[WORK ITEM]: Please reproduce the entries below exactly as they stand, but leave the pictures out.

[SOURCE DATA]:
┄┄┄┄┄┄┄┄┄┄┄┄┄┄┄┄┄┄┄┄
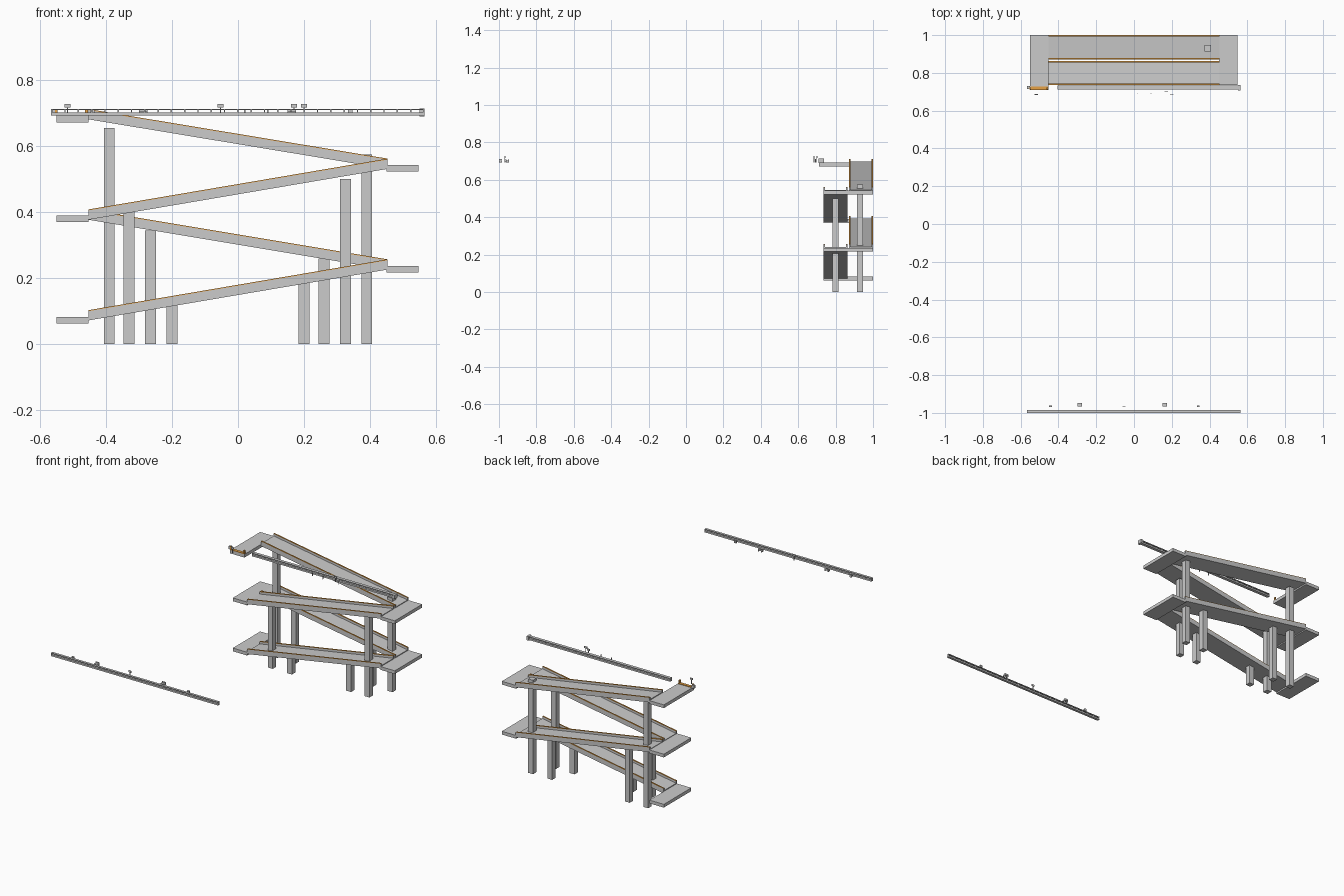
import bpy, bmesh

if "Cube" in bpy.data.objects:
    bpy.data.objects.remove(bpy.data.objects["Cube"])

def material(name, color):
    m = bpy.data.materials.new(name)
    m.diffuse_color = color
    m.use_nodes = True
    m.node_tree.nodes["Principled BSDF"].inputs["Base Color"].default_value = m.diffuse_color
    return m

ORANGE = material("orange_paint", (0.8, 0.36, 0.06, 1))

def prism(name, xz, y0, y1, mat=None):
    """Extrude an x/z outline from y0 to y1."""
    bm = bmesh.new()
    face = bm.faces.new([bm.verts.new((x, y0, z)) for x, z in xz])
    res = bmesh.ops.extrude_face_region(bm, geom=[face])
    verts = [v for v in res["geom"] if isinstance(v, bmesh.types.BMVert)]
    bmesh.ops.translate(bm, vec=(0, y1 - y0, 0), verts=verts)
    bmesh.ops.recalc_face_normals(bm, faces=bm.faces)
    me = bpy.data.meshes.new(name)
    bm.to_mesh(me)
    bm.free()
    if mat:
        me.materials.append(mat)
    ob = bpy.data.objects.new(name, me)
    bpy.context.collection.objects.link(ob)
    return ob

def box(name, x0, x1, y0, y1, z0, z1, mat=None):
    return prism(name, [(x0, z0), (x1, z0), (x1, z1), (x0, z1)], y0, y1, mat)

def slope(name, zl, zr, low, high, y0, y1, mat=None):
    """Slanted bar between the left and right landings."""
    return prism(name, [(-.453, zl + low), (.453, zr + low),
                        (.453, zr + high), (-.453, zl + high)], y0, y1, mat)

# landings
for i, z in enumerate((.692, .543, .39, .237, .083)):
    x0, x1 = (-.55, -.453) if i % 2 == 0 else (.45, .547)
    box("landing", x0, x1, .71 if i == 0 else .735, 1.0, z - .02, z)

# switchback ramps with curbs and orange coping
LEVELS = (.697, .547, .393, .242, .088)
for i in range(4):
    zl, zr = LEVELS[i], LEVELS[i + 1]
    y0, y1 = .871, 1.0
    if i % 2:
        zl, zr = zr, zl
        y0, y1 = .735, .864
    slope("ramp_slab", zl, zr, -.016, 0, y0, y1)
    for a in (y0, y1 - .008):
        slope("ramp_curb", zl, zr, 0, .012, a, a + .008)
        slope("curb_coping", zl, zr, .012, .015, a, a + .008, ORANGE)

# support columns
W = .0165
for x, y, h in ((-.39, .93, .655), (-.33, .80, .40), (-.265, .93, .345), (-.20, .80, .12),
                (.20, .80, .19), (.26, .93, .26), (.325, .80, .50), (.39, .93, .575)):
    box("column", x - W, x + W, y - W, y + W, 0, h)

# long edge beams with a low railing
def railing(x0, x1, y0, y1, count):
    box("edge_beam", x0, x1, y0, y1, .692, .702)
    box("top_rail", x0, x1, y0, y1, .709, .712)
    for i in range(count):
        x = x0 + .002 + (x1 - x0 - .004) * i / (count - 1)
        box("rail_post", x - .002, x + .002, y0 + .002, y1 - .002, .702, .709)

railing(-.566, .565, -1.0, -.985, 29)
railing(-.405, .565, .713, .732, 25)
box("beam_end_block", .55, .565, .708, .737, .69, .714)

# orange edge and gate on the top landing
box("landing_edge", -.547, -.455, .71, .728, .692, .696, ORANGE)
for x in (-.55, -.459):
    box("gate_post", x - .004, x + .004, .712, .722, .692, .713, ORANGE)
box("beam_stub", -.566, -.55, .716, .73, .692, .71)

# small signs on posts
for x, y in ((-.517, .686), (.2, .684), (.17, .70), (-.053, -.968)):
    box("sign_post", x - .0015, x + .0015, y - .0015, y + .0015, .692, .718)
    box("sign_board", x - .009, x + .009, y - .002, y + .002, .717, .728)

# pegs in front of the rear beam
for x in (.02, .09):
    box("peg", x - .002, x + .002, .69, .694, .692, .712)

# benches beside the front beam
for x in (-.287, .163):
    box("bench_seat", x - .013, x + .013, -.965, -.947, .701, .704)
    box("bench_back", x - .013, x + .013, -.95, -.947, .704, .711)
    for s in (-1, 1):
        box("bench_leg", x + s * .011 - .002, x + s * .011 + .002, -.965, -.947, .694, .701)

# waste bins
for x in (-.442, .34):
    box("bin", x - .007, x + .007, -.97, -.96, .695, .709)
┄┄┄┄┄┄┄┄┄┄┄┄┄┄┄┄┄┄┄┄
[WRITTEN RESPONSE]:
import bpy, bmesh

if "Cube" in bpy.data.objects:
    bpy.data.objects.remove(bpy.data.objects["Cube"])

def material(name, color):
    m = bpy.data.materials.new(name)
    m.diffuse_color = color
    m.use_nodes = True
    m.node_tree.nodes["Principled BSDF"].inputs["Base Color"].default_value = m.diffuse_color
    return m

ORANGE = material("orange_paint", (0.8, 0.36, 0.06, 1))

def prism(name, xz, y0, y1, mat=None):
    """Extrude an x/z outline from y0 to y1."""
    bm = bmesh.new()
    face = bm.faces.new([bm.verts.new((x, y0, z)) for x, z in xz])
    res = bmesh.ops.extrude_face_region(bm, geom=[face])
    verts = [v for v in res["geom"] if isinstance(v, bmesh.types.BMVert)]
    bmesh.ops.translate(bm, vec=(0, y1 - y0, 0), verts=verts)
    bmesh.ops.recalc_face_normals(bm, faces=bm.faces)
    me = bpy.data.meshes.new(name)
    bm.to_mesh(me)
    bm.free()
    if mat:
        me.materials.append(mat)
    ob = bpy.data.objects.new(name, me)
    bpy.context.collection.objects.link(ob)
    return ob

def box(name, x0, x1, y0, y1, z0, z1, mat=None):
    return prism(name, [(x0, z0), (x1, z0), (x1, z1), (x0, z1)], y0, y1, mat)

def slope(name, zl, zr, low, high, y0, y1, mat=None):
    """Slanted bar between the left and right landings."""
    return prism(name, [(-.453, zl + low), (.453, zr + low),
                        (.453, zr + high), (-.453, zl + high)], y0, y1, mat)

# landings
for i, z in enumerate((.692, .543, .39, .237, .083)):
    x0, x1 = (-.55, -.453) if i % 2 == 0 else (.45, .547)
    box("landing", x0, x1, .71 if i == 0 else .735, 1.0, z - .02, z)

# switchback ramps with curbs and orange coping
LEVELS = (.697, .547, .393, .242, .088)
for i in range(4):
    zl, zr = LEVELS[i], LEVELS[i + 1]
    y0, y1 = .871, 1.0
    if i % 2:
        zl, zr = zr, zl
        y0, y1 = .735, .864
    slope("ramp_slab", zl, zr, -.016, 0, y0, y1)
    for a in (y0, y1 - .008):
        slope("ramp_curb", zl, zr, 0, .012, a, a + .008)
        slope("curb_coping", zl, zr, .012, .015, a, a + .008, ORANGE)

# support columns
W = .0165
for x, y, h in ((-.39, .93, .655), (-.33, .80, .40), (-.265, .93, .345), (-.20, .80, .12),
                (.20, .80, .19), (.26, .93, .26), (.325, .80, .50), (.39, .93, .575)):
    box("column", x - W, x + W, y - W, y + W, 0, h)

# long edge beams with a low railing
def railing(x0, x1, y0, y1, count):
    box("edge_beam", x0, x1, y0, y1, .692, .702)
    box("top_rail", x0, x1, y0, y1, .709, .712)
    for i in range(count):
        x = x0 + .002 + (x1 - x0 - .004) * i / (count - 1)
        box("rail_post", x - .002, x + .002, y0 + .002, y1 - .002, .702, .709)

railing(-.566, .565, -1.0, -.985, 29)
railing(-.405, .565, .713, .732, 25)
box("beam_end_block", .55, .565, .708, .737, .69, .714)

# orange edge and gate on the top landing
box("landing_edge", -.547, -.455, .71, .728, .692, .696, ORANGE)
for x in (-.55, -.459):
    box("gate_post", x - .004, x + .004, .712, .722, .692, .713, ORANGE)
box("beam_stub", -.566, -.55, .716, .73, .692, .71)

# small signs on posts
for x, y in ((-.517, .686), (.2, .684), (.17, .70), (-.053, -.968)):
    box("sign_post", x - .0015, x + .0015, y - .0015, y + .0015, .692, .718)
    box("sign_board", x - .009, x + .009, y - .002, y + .002, .717, .728)

# pegs in front of the rear beam
for x in (.02, .09):
    box("peg", x - .002, x + .002, .69, .694, .692, .712)

# benches beside the front beam
for x in (-.287, .163):
    box("bench_seat", x - .013, x + .013, -.965, -.947, .701, .704)
    box("bench_back", x - .013, x + .013, -.95, -.947, .704, .711)
    for s in (-1, 1):
        box("bench_leg", x + s * .011 - .002, x + s * .011 + .002, -.965, -.947, .694, .701)

# waste bins
for x in (-.442, .34):
    box("bin", x - .007, x + .007, -.97, -.96, .695, .709)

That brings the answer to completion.